What is distressed denim exactly, and how did it end up on every rack from luxury designers to discount mass market retailers?
Many people use distressed denim as a term to describe jeans with rips and tears. And while this may be an unofficial and contemporary definition of the phrase, it’s not entirely correct. The “distressed” in distressed denim actually refers to the treatment process used to make the denim look faded or wrinkled. The original intent of this denim was to make it look worn without the literal years of wear and tear. But this was to be done without actually tearing the fabric.
The influence of distressed denim in mainstream fashion can be seen throughout several decades.

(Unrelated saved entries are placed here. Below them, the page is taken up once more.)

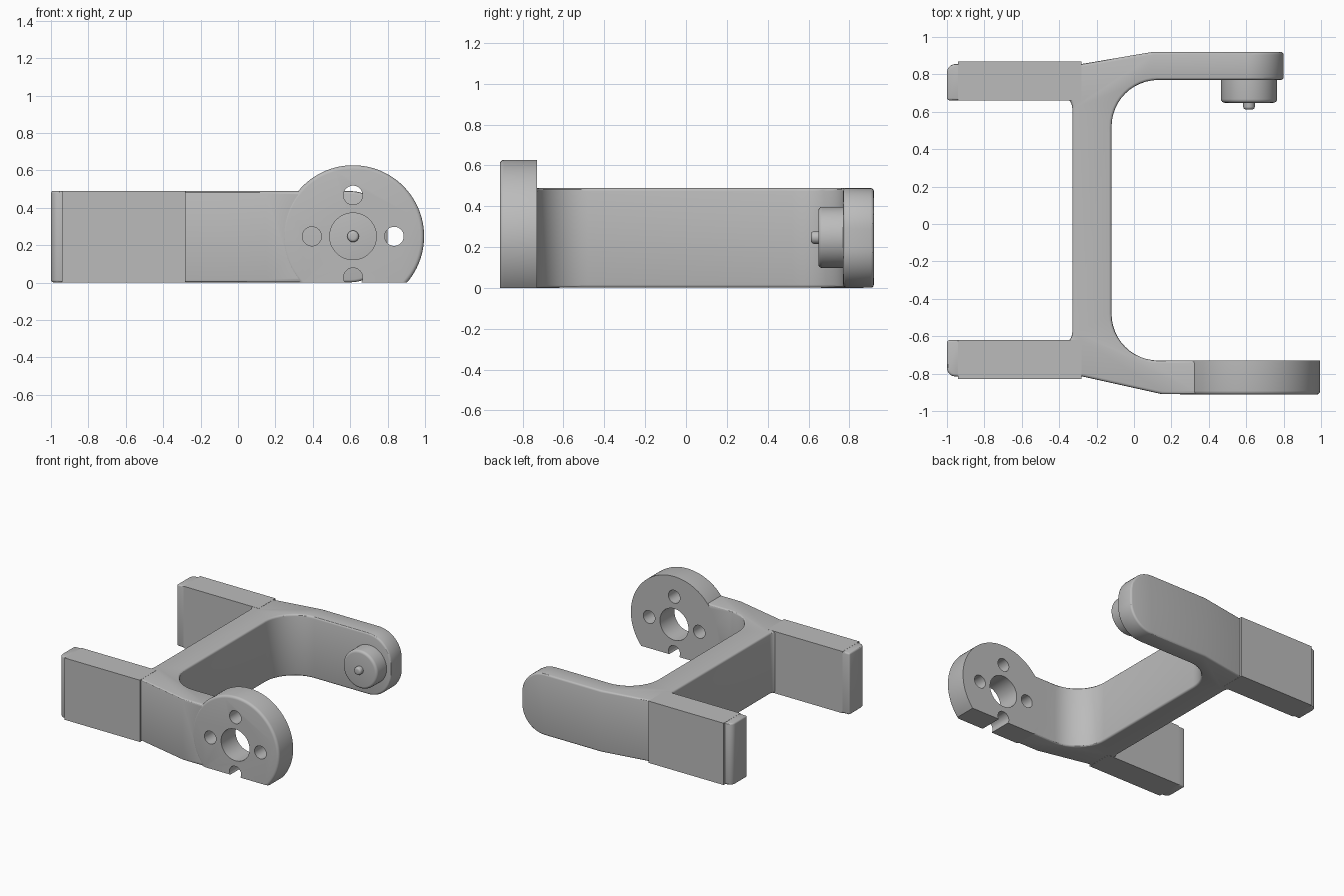
import bpy, bmesh, math
from mathutils import Matrix, Vector

if "Cube" in bpy.data.objects:
    bpy.data.objects.remove(bpy.data.objects["Cube"])

grey = bpy.data.materials.new("plain_grey")
grey.diffuse_color = (0.5, 0.5, 0.5, 1)
grey.use_nodes = True
grey.node_tree.nodes["Principled BSDF"].inputs["Base Color"].default_value = grey.diffuse_color


def finish(name, bm):
    bmesh.ops.recalc_face_normals(bm, faces=bm.faces)
    me = bpy.data.meshes.new(name)
    bm.to_mesh(me)
    bm.free()
    me.materials.append(grey)
    ob = bpy.data.objects.new(name, me)
    bpy.context.collection.objects.link(ob)
    return ob


def apply(ob, mod):
    bpy.ops.object.select_all(action='DESELECT')
    bpy.context.view_layer.objects.active = ob
    ob.select_set(True)
    bpy.ops.object.modifier_apply(modifier=mod.name)


def bevel(ob, width, segments=3):
    m = ob.modifiers.new("bevel", 'BEVEL')
    m.width, m.segments = width, segments
    m.limit_method, m.angle_limit = 'ANGLE', math.radians(40)
    apply(ob, m)


def boolean(ob, other, op):
    m = ob.modifiers.new("bool", 'BOOLEAN')
    m.operation, m.solver, m.object = op, 'EXACT', other
    apply(ob, m)
    bpy.data.objects.remove(other, do_unlink=True)


def prism_bm(pts, z0, z1):
    bm = bmesh.new()
    f = bm.faces.new([bm.verts.new((x, y, z0)) for x, y in pts])
    up = bmesh.ops.extrude_face_region(bm, geom=[f])["geom"]
    bmesh.ops.translate(bm, vec=(0, 0, z1 - z0),
                        verts=[v for v in up if isinstance(v, bmesh.types.BMVert)])
    return bm


def box(name, x0, x1, y0, y1, z0, z1):
    return finish(name, prism_bm([(x0, y0), (x1, y0), (x1, y1), (x0, y1)], z0, z1))


def cylinder(name, r, a, b, seg=64, round_end=0):
    """Cylinder from point a to point b, with an optional rounded rim at b."""
    a, b = Vector(a), Vector(b)
    d = b - a
    bm = bmesh.new()
    bmesh.ops.create_cone(bm, cap_ends=True, segments=seg, radius1=r, radius2=r, depth=d.length)
    if round_end:
        rim = [e for e in bm.edges if all(v.co.z > 0 for v in e.verts)]
        bmesh.ops.bevel(bm, geom=rim, offset=round_end, segments=4, profile=0.5, affect='EDGES')
    rot = d.to_track_quat('Z', 'Y').to_matrix().to_4x4()
    bm.transform(Matrix.Translation((a + b) / 2) @ rot)
    return finish(name, bm)


def arc(cx, cy, r, a0, a1, n=12):
    return [(cx + r * math.cos(math.radians(a0 + (a1 - a0) * i / n)),
             cy + r * math.sin(math.radians(a0 + (a1 - a0) * i / n))) for i in range(n + 1)]


# Web with both arms, as one outline seen from above
outline = [(-0.30, -0.81), (0.15, -0.91), (0.60, -0.91), (0.60, -0.73)]
outline += arc(0.13, -0.48, 0.25, 270, 180)
outline += arc(0.13, 0.52, 0.25, 180, 90)
outline += [(0.80, 0.77), (0.80, 0.92), (0.10, 0.92), (-0.30, 0.852), (-0.39, 0.80)]
outline += arc(-0.39, 0.62, 0.06, 90, 0, 6)
outline += arc(-0.39, -0.58, 0.06, 0, -90, 6)
outline += [(-0.39, -0.75)]
bm = prism_bm(outline, 0.001, 0.489)
# Rounded tip of the back arm
tip = [e for e in bm.edges if all(v.co.x > 0.79 for v in e.verts)
       and abs(e.verts[0].co.z - e.verts[1].co.z) < 0.01]
bmesh.ops.bevel(bm, geom=tip, offset=0.2, segments=12, profile=0.5, affect='EDGES')
frame = finish("bracket_frame", bm)
bevel(frame, 0.015)

# Mounting blocks with a rounded end cap and two counterbored holes each
for s in (1, -1):
    def Y(v):
        return 0.02 + s * v
    block = box("mounting_block", -0.94, -0.28, Y(0.64), Y(0.85), 0, 0.49)
    cap_pts = [(-0.90, Y(0.641)), (-1.0, Y(0.641))]
    cap_pts += [(x, Y(y)) for x, y in arc(-0.955, 0.79, 0.045, 180, 90, 6)]
    cap_pts += [(-0.90, Y(0.835))]
    cap = finish("end_cap", prism_bm(cap_pts, 0.001, 0.489))
    bevel(cap, 0.012)
    boolean(block, cap, 'UNION')
    for x in (-0.85, -0.545):
        y = Y(0.745)
        boolean(block, cylinder("bolt_hole", 0.051, (x, y, -0.1), (x, y, 0.6), 48), 'DIFFERENCE')
        boolean(block, cylinder("counterbore", 0.075, (x, y, 0.25), (x, y, 0.6), 48), 'DIFFERENCE')
    boolean(frame, block, 'UNION')

# Round horn cup on the front arm, cut flat at the bottom
CX, CZ = 0.615, 0.247
disc = cylinder("horn_cup", 0.38, (CX, -0.73, CZ), (CX, -0.912, CZ), 96, 0.02)
boolean(disc, box("floor_cut", 0, 1.5, -1.5, 0, -1, 0), 'DIFFERENCE')
boolean(frame, disc, 'UNION')
boolean(frame, cylinder("cup_recess", 0.335, (CX, -0.83, CZ), (CX, -0.65, CZ), 96), 'DIFFERENCE')
holes = [(0, 0, 0.125)] + [(0.22 * dx, 0.22 * dz, 0.051)
                           for dx, dz in ((1, 0), (-1, 0), (0, 1), (0, -1))]
for dx, dz, r in holes:
    boolean(frame, cylinder("horn_hole", r, (CX + dx, -1, CZ + dz), (CX + dx, -0.65, CZ + dz), 48),
            'DIFFERENCE')

# Pivot boss and pin on the inside of the back arm
boss = cylinder("pivot_boss", 0.15, (CX, 0.78, CZ), (CX, 0.648, CZ), 64, 0.02)
pin = cylinder("pivot_pin", 0.031, (CX, 0.66, CZ), (CX, 0.612, CZ), 32, 0.015)

for ob in (frame, boss, pin):
    bpy.ops.object.select_all(action='DESELECT')
    bpy.context.view_layer.objects.active = ob
    ob.select_set(True)
    bpy.ops.object.shade_smooth_by_angle(angle=math.radians(30))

The denim was originally a product of punk subculture in the 70s. Then the jean style made its way through the grunge and hip hop counterculture movements before making its way to the masses.
Male style icons like Johnny Depp and Bruce Springsteen have sported denim of the naturally distressed sort for years. In 2001, Junya Watanabe dedicated an entire runway show to the recreation of denim. Diesel introduced popular, high ticket pairs of distressed denim in 2008. Now, whether you shop at H&M or Alexander Wang, there are distressed denim offerings on both ends of the spectrum.
Opinions vary on the style. Some feel it’s a unique and stylish way to showcase their fashion perspective. Others feel it’s a backwards evolution of dress and design. However you feel, one thing is clear about distressed denim. It’s more than a phase; it’s an institution.